The COMPUTE block for RATIO looks like this:
ratio=_c3_ / _c4_;
This kind of referencing is called "absolute column" referencing. In the above report, the items are numbered this way:
DEPT ACCT BUDGET for 1st DATE BUDGET for 2nd Date RATIO
_c1_ _c2_ _c3_ _c4_ _c5_
In the compute block, since RATIO is the last column on the report and is not crossed with any other variable, you can refer to it by NAME. However, report item _c3_ (and _c4) is information based on 2 columns of data -- BUDGET for a specific DATE.
If I understand what you want, instead of RATIO -- which is a division, you want to add all the ACROSS variable values on the row. If that's what you mean, then you'll have to get into absolute column references in order to get the right variable values added up. You might have something like this:
GRPVar Val for 1st AcrossVar Val for 2nd AcrossVar RowTot
_c1_ _c2_ _c3_ _c4_
and your compute block would be

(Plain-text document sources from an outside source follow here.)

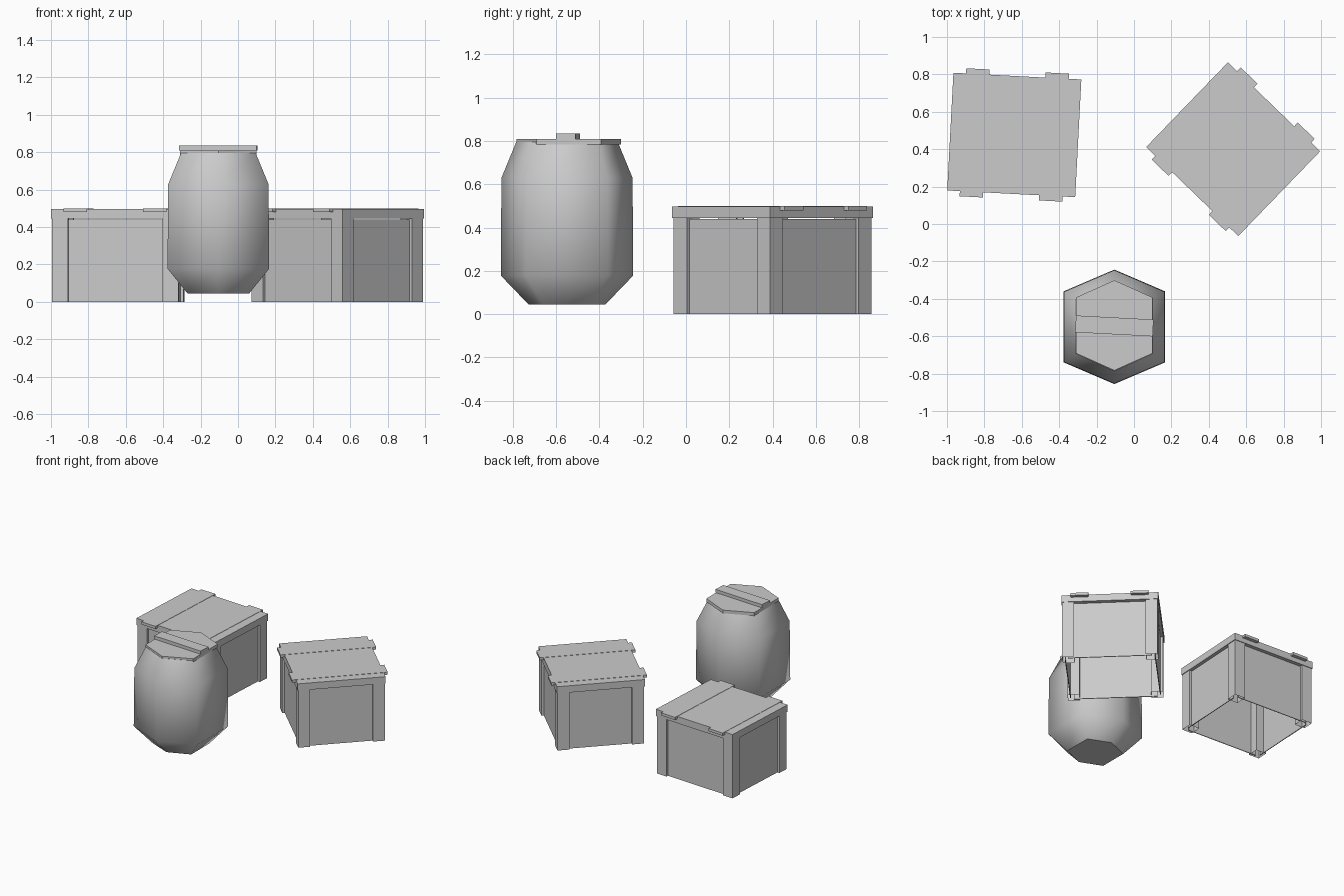
import bpy
import bmesh
from math import radians
from mathutils import Matrix, Vector

cube = bpy.data.objects.get("Cube")
if cube:
    bpy.data.objects.remove(cube, do_unlink=True)

grey = bpy.data.materials.new("plain_grey")
grey.use_nodes = True
grey.diffuse_color = (0.6, 0.6, 0.6, 1)
grey.node_tree.nodes["Principled BSDF"].inputs["Base Color"].default_value = (0.6, 0.6, 0.6, 1)


def finish(name, bm, matrix=Matrix()):
    mesh = bpy.data.meshes.new(name)
    bm.to_mesh(mesh)
    bm.free()
    mesh.materials.append(grey)
    obj = bpy.data.objects.new(name, mesh)
    obj.matrix_world = matrix
    bpy.context.collection.objects.link(obj)
    return obj


def box(name, size, centre, matrix, open_bottom=False):
    bm = bmesh.new()
    bmesh.ops.create_cube(bm, size=1)
    bmesh.ops.scale(bm, vec=size, verts=bm.verts)
    bmesh.ops.translate(bm, vec=centre, verts=bm.verts)
    if open_bottom:
        bm.normal_update()
        low = [f for f in bm.faces if f.normal.z < -0.9]
        bmesh.ops.delete(bm, geom=low, context='FACES')
    return finish(name, bm, matrix)


def placed(x, y, angle):
    return Matrix.Translation((x, y, 0)) @ Matrix.Rotation(radians(angle), 4, 'Z')


def crate(prefix, matrix):
    w, d = 0.685, 0.63            # lid width and depth
    post, inset, recess = 0.085, 0.005, 0.02
    px, py = w / 2 - inset, d / 2 - inset
    box(prefix + "_lid", (w, d, 0.053), (0, 0, 0.4715), matrix)
    for side, sx in (("left", 1), ("right", -1)):
        # Lid batten, overhanging both ends
        box(f"{prefix}_{side}_batten", (0.125, d + 0.055, 0.02),
            (sx * 0.2125, 0, 0.49), matrix)
        # Side wall
        box(f"{prefix}_{side}_wall", (0.006, 2 * py - post, 0.44),
            (sx * (px - recess), 0, 0.22), matrix)
        for end, sy in (("front", -1), ("back", 1)):
            box(f"{prefix}_{end}_{side}_post", (post, post, 0.446),
                (sx * (px - post / 2), sy * (py - post / 2), 0.223), matrix, True)
    for end, sy in (("front", -1), ("back", 1)):
        box(f"{prefix}_{end}_wall", (2 * px - post, 0.006, 0.44),
            (0, sy * (py - recess), 0.22), matrix)


def hex_stack(name, rings, matrix, smooth):
    """Six-sided body from rings of (half width, half depth, height)."""
    bm = bmesh.new()
    shape = ((0, 1), (-1, 0.62), (-1, -0.62), (0, -1), (1, -0.62), (1, 0.62))
    loops = [[bm.verts.new(Vector((x * rx, y * ry, z))) for x, y in shape]
             for rx, ry, z in rings]
    for low, high in zip(loops, loops[1:]):
        for i in range(6):
            j = (i + 1) % 6
            f = bm.faces.new((low[i], low[j], high[j], high[i]))
            f.smooth = smooth
    for loop in (loops[0], loops[-1]):
        cap = bm.faces.new(loop)
        for e in cap.edges:
            e.smooth = False
    bmesh.ops.recalc_face_normals(bm, faces=bm.faces)
    return finish(name, bm, matrix)


# Two matching crates
crate("left_crate", placed(0.53, 0.4, -44))
crate("right_crate", placed(-0.64, 0.476, -3))

# Barrel with lid and handle board
spot = placed(-0.105, -0.55, 0)
hex_stack("barrel_body", [(0.165, 0.178, 0.045), (0.272, 0.306, 0.178),
                          (0.268, 0.303, 0.63), (0.2, 0.235, 0.795)], spot, True)
hex_stack("barrel_lid", [(0.205, 0.241, 0.785), (0.205, 0.241, 0.81)],
          placed(-0.105, -0.542, 0), False)
box("barrel_lid_board", (0.415, 0.09, 0.026), (0, 0, 0.822), placed(-0.105, -0.545, -3))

RowTot = sum(_c2_, _c3_);
At any rate, it may require several iterations in order to get it right. The hardest thing is figuring out how many values of the across variable you have, since the simple example above just shows 2 values for the ACROSS variable. For some kinds of cross-tabular reports, you may find it easier to generate your report with PROC TABULATE. But it is hard to say for sure without some idea of your data and your particular report need.
This is one of those instances, where consulting with Tech Support might help you -- you could tell them what your exact report needs are, what your data is like, what kinds of computations you need to perform and they could tell you which procedure would best suit your needs.